Human embryos made without eggs or sperm have been created in a scientific breakthrough which is bound to raise serious ethical and legal questions.
They do not have the beginnings of a brain or a beating heart, but do include cells which would go on to form the placenta and yolk sac.
Scientists believe that their finding could provide significant insight and aid research into rare genetic disorders and the biological causes of miscarriage.
But the synthetic embryos are not covered by laws in the UK or in most countries around the world, meaning that they come with serious ethical and legal issues regarding the use of human embryos in a lab.
Until this breakthrough, scientists had to adhere to the 14-day rule which meant they were limited to allowing embryos to develop in a lab for a maximum of two weeks.

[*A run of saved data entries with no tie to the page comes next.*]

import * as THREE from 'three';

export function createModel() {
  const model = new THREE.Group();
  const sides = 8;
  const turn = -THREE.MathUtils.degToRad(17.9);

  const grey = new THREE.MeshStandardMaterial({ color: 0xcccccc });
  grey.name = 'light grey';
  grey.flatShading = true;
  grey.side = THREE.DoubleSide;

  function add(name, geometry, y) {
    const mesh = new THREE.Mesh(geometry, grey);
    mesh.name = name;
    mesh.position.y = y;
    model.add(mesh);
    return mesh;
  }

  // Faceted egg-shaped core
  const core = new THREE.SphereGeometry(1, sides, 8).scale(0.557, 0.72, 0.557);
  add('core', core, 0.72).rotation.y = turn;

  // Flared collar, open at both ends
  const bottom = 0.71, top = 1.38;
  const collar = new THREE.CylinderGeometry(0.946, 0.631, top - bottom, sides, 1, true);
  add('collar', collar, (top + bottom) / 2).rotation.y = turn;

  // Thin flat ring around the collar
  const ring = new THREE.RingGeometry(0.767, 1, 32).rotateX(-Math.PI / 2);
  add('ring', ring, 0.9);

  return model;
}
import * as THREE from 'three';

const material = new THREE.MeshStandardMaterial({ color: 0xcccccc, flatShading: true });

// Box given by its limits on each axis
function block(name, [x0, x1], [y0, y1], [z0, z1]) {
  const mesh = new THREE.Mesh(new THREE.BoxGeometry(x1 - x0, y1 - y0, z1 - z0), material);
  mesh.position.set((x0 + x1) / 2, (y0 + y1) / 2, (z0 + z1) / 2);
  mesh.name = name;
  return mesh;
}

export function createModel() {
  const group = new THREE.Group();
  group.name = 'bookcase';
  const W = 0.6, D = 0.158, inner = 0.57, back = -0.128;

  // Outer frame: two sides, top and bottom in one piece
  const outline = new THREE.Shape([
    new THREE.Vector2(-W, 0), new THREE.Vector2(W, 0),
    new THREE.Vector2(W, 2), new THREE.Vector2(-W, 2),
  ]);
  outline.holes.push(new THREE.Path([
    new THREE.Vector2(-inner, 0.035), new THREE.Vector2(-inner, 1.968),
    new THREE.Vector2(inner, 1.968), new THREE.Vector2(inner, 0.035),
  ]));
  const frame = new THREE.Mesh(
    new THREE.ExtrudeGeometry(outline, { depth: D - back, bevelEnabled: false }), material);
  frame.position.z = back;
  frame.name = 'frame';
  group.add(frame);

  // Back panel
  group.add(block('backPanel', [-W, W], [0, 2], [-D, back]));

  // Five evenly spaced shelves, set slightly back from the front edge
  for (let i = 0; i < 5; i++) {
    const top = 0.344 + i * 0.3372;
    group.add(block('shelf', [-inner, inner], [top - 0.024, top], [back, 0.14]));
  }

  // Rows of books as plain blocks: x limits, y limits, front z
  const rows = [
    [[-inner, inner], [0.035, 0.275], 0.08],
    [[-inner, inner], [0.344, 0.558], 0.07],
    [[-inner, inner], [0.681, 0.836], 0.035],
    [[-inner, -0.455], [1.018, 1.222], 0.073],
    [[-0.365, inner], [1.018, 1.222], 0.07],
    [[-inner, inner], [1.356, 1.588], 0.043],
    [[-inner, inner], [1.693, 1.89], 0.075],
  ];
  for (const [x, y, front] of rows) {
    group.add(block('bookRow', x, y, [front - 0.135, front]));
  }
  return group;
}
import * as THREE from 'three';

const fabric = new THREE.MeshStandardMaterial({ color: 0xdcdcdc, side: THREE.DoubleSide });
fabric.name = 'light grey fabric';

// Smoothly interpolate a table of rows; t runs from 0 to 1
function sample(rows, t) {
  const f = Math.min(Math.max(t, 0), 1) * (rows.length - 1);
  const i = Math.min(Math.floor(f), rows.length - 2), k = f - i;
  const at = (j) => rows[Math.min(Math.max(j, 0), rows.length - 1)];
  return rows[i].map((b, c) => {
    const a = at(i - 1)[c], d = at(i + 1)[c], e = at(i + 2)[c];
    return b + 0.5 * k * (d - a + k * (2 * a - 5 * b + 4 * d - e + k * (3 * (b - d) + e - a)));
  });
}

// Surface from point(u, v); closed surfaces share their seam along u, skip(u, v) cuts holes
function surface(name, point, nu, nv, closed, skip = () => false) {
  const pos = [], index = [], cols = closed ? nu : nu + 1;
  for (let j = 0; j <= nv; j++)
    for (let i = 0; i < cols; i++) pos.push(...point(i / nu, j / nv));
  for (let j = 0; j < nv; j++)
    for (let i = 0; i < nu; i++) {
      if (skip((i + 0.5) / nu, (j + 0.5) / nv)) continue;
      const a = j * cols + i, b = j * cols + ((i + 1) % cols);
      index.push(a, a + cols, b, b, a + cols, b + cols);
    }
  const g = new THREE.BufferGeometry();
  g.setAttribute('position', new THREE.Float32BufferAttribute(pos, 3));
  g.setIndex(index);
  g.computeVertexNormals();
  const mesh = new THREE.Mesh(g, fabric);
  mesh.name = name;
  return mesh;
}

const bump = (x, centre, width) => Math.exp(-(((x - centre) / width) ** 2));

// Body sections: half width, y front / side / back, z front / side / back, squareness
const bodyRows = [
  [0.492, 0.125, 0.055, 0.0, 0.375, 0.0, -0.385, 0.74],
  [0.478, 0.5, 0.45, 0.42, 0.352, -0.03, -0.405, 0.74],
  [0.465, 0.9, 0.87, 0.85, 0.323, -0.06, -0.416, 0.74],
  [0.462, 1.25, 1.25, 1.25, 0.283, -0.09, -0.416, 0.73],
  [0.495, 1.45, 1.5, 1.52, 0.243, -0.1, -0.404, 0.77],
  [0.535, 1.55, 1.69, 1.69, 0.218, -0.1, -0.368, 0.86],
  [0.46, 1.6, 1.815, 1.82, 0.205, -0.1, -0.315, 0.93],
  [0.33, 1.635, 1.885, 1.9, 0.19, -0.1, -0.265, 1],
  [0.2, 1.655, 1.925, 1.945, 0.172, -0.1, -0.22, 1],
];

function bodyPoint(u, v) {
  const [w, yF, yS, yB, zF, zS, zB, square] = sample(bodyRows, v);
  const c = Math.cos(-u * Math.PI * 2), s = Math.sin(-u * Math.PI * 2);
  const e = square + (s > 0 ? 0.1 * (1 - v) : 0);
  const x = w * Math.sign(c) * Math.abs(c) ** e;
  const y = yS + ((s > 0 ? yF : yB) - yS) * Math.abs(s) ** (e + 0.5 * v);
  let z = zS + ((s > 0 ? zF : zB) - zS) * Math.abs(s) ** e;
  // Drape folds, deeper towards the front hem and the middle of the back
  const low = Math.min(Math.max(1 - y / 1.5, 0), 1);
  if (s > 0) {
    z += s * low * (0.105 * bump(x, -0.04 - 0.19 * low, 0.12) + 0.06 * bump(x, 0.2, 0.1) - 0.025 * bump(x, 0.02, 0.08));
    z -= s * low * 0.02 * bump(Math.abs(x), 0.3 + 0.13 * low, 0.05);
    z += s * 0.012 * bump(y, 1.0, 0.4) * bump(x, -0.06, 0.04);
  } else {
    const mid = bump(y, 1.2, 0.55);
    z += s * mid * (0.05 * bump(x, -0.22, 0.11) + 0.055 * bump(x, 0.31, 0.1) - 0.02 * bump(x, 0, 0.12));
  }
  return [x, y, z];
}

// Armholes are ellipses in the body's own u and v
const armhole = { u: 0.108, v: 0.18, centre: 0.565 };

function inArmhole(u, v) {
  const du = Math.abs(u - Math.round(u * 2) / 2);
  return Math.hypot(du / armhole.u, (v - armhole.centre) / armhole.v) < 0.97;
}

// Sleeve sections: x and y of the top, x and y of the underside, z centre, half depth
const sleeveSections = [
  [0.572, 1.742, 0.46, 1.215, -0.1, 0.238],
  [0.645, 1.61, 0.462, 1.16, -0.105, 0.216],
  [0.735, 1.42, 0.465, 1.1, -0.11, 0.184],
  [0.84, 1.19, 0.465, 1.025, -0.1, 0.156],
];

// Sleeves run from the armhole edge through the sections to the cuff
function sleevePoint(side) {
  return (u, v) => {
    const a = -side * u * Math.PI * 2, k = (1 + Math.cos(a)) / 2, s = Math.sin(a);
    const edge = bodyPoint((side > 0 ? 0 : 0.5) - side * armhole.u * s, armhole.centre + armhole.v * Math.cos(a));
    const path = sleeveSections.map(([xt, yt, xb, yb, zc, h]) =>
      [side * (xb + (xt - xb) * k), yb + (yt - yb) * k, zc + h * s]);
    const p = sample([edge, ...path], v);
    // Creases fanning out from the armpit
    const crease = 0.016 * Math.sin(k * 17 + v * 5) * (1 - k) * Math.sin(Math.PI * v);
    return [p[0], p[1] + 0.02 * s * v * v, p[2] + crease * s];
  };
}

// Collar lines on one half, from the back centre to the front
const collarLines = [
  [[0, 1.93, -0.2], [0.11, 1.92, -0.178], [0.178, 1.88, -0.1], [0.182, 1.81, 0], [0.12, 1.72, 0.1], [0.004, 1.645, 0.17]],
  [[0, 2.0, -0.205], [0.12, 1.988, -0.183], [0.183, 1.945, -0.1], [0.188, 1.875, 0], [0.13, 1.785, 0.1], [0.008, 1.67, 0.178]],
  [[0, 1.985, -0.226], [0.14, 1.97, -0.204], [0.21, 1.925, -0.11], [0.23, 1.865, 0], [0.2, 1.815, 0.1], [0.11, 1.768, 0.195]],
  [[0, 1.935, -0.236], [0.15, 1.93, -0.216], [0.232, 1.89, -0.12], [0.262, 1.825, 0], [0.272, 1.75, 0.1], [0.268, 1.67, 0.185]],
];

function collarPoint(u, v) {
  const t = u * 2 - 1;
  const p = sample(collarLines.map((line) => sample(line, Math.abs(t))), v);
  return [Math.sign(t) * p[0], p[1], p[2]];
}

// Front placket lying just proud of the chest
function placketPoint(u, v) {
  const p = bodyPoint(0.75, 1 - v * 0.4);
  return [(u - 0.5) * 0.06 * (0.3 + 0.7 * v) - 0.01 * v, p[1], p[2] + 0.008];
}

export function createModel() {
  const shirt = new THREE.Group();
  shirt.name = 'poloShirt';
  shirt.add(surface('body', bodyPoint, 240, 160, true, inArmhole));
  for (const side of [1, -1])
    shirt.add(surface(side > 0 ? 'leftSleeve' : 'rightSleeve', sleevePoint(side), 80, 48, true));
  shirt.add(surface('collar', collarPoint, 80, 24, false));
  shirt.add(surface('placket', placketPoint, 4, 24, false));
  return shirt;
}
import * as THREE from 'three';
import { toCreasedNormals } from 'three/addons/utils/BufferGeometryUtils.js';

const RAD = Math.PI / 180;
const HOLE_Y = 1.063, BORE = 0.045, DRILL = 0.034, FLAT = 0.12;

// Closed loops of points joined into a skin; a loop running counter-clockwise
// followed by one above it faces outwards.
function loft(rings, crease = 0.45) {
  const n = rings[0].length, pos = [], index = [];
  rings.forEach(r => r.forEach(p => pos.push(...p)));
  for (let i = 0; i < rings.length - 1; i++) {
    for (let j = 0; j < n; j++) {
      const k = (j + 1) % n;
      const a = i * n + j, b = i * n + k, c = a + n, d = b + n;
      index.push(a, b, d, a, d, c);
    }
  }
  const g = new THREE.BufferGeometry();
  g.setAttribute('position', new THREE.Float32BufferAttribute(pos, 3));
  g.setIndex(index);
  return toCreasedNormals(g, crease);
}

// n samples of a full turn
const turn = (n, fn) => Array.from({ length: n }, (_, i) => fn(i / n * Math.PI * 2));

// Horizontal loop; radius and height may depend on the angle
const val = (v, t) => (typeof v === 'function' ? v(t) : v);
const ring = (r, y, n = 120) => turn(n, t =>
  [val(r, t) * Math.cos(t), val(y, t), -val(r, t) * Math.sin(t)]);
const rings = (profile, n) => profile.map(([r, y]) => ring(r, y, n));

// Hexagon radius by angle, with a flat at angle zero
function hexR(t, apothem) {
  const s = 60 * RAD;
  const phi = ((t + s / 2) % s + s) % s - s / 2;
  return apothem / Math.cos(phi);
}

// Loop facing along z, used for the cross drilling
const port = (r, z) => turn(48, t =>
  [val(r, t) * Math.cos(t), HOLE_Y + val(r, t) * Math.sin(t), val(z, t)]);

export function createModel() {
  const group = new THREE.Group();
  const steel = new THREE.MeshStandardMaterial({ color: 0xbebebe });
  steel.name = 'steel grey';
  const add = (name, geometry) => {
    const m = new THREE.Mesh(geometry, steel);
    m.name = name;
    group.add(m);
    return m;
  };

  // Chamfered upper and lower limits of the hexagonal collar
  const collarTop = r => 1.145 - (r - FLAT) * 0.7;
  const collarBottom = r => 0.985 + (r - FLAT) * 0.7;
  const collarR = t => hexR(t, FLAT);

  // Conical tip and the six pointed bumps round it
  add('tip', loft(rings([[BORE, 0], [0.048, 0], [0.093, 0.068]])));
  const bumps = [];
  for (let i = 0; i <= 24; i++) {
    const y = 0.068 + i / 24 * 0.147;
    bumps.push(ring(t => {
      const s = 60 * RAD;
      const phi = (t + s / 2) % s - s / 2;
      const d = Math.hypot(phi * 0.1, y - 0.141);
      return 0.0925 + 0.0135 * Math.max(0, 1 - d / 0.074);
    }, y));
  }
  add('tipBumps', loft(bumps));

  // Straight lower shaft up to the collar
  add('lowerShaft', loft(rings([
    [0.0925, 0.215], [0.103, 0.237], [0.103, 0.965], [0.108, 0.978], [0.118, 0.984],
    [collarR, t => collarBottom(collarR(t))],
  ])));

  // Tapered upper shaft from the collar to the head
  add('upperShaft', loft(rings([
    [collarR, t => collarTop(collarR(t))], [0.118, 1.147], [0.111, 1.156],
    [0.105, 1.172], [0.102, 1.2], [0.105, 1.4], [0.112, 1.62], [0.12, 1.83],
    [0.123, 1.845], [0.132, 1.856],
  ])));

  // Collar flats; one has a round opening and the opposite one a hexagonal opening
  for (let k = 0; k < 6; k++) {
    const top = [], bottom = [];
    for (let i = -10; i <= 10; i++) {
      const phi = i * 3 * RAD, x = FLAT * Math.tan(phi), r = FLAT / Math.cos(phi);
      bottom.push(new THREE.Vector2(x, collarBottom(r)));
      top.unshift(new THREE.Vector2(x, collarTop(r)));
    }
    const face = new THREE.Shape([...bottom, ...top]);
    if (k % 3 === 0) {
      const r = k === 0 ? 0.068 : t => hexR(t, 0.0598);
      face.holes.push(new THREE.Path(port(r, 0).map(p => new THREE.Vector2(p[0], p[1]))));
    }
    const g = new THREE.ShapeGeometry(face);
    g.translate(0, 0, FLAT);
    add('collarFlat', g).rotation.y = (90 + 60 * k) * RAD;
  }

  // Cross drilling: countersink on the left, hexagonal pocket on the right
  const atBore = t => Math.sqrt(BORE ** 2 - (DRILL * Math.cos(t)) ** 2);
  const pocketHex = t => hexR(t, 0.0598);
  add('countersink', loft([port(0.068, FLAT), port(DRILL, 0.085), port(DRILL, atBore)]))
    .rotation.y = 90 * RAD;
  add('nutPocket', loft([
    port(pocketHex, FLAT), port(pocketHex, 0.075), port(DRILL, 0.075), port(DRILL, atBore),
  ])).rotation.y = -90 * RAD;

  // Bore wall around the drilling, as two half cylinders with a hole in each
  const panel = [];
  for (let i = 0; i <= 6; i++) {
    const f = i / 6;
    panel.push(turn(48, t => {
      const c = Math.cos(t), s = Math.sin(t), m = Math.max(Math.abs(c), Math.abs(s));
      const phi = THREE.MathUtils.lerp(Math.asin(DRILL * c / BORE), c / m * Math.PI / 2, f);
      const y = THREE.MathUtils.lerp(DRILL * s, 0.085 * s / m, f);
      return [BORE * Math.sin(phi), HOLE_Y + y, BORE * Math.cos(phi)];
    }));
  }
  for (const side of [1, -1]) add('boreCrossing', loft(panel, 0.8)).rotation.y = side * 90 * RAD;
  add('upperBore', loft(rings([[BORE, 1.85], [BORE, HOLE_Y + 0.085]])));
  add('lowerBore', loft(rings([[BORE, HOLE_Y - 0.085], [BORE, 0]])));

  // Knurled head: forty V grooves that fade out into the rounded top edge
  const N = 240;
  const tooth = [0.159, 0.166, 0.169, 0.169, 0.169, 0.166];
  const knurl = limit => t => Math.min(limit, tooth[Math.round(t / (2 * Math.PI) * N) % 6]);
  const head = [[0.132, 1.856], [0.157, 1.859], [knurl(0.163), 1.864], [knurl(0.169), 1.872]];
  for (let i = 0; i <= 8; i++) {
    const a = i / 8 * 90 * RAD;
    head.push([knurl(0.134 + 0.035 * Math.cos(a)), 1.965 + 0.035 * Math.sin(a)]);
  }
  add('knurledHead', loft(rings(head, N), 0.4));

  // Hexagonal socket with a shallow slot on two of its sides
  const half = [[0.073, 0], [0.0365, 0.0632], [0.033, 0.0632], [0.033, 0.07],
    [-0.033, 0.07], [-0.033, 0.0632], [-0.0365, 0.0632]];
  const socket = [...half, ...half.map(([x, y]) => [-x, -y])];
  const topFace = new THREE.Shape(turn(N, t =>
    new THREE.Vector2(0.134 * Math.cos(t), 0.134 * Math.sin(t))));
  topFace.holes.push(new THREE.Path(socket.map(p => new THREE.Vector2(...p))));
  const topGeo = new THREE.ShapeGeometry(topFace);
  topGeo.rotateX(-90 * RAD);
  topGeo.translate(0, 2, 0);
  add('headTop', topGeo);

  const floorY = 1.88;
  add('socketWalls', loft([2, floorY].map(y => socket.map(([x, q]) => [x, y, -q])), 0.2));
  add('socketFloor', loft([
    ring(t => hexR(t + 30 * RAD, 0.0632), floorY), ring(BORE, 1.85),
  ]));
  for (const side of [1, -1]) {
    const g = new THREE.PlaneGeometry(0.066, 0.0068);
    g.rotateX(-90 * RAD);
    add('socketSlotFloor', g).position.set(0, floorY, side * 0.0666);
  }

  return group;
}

After this point researchers would have to wait until further along its development to pick up their study, relying on pregnancy scans and embryos donated to research.
The desire to understand this period of an embryo’s development – which starts at day 14 and ends around day 28 – was the main motivation behind the work to create synthetic human embryos.
Professor Magdalena Zernicka-Goetz, a fellow at the University of Cambridge, described the work yesterday at the International Society for Stem Cell Research’s annual meeting in Boston: ‘We can create human embryo-like models by the reprogramming of [embryonic stem] cells.’
Before the talk, she told The Guardian: ‘It’s beautiful and created entirely from embryonic stem cells.’
While it is not yet clear if the synthetic embryos could continue developing beyond their early stages, implanting them into a patient’s womb would be illegal and there is no near-term prospect of them being used for medical purposes.
Robin Lovell-Badge, the head of stem cell biology and developmental genetics at the Francis Crick Institute in London, told The Guardian: ‘The idea is that if you really model normal human embryonic development using stem cells you can gain an awful lot of information about how we begin development, what can go wrong, without having to use early embryos for research.’
Discussing the ethical issues surrounding the findings, he added: ‘If the whole intention is that these models are very much like normal embryos, then, in a way, they should be treated the same.
‘Currently in legislation they’re not. People are worried about this.’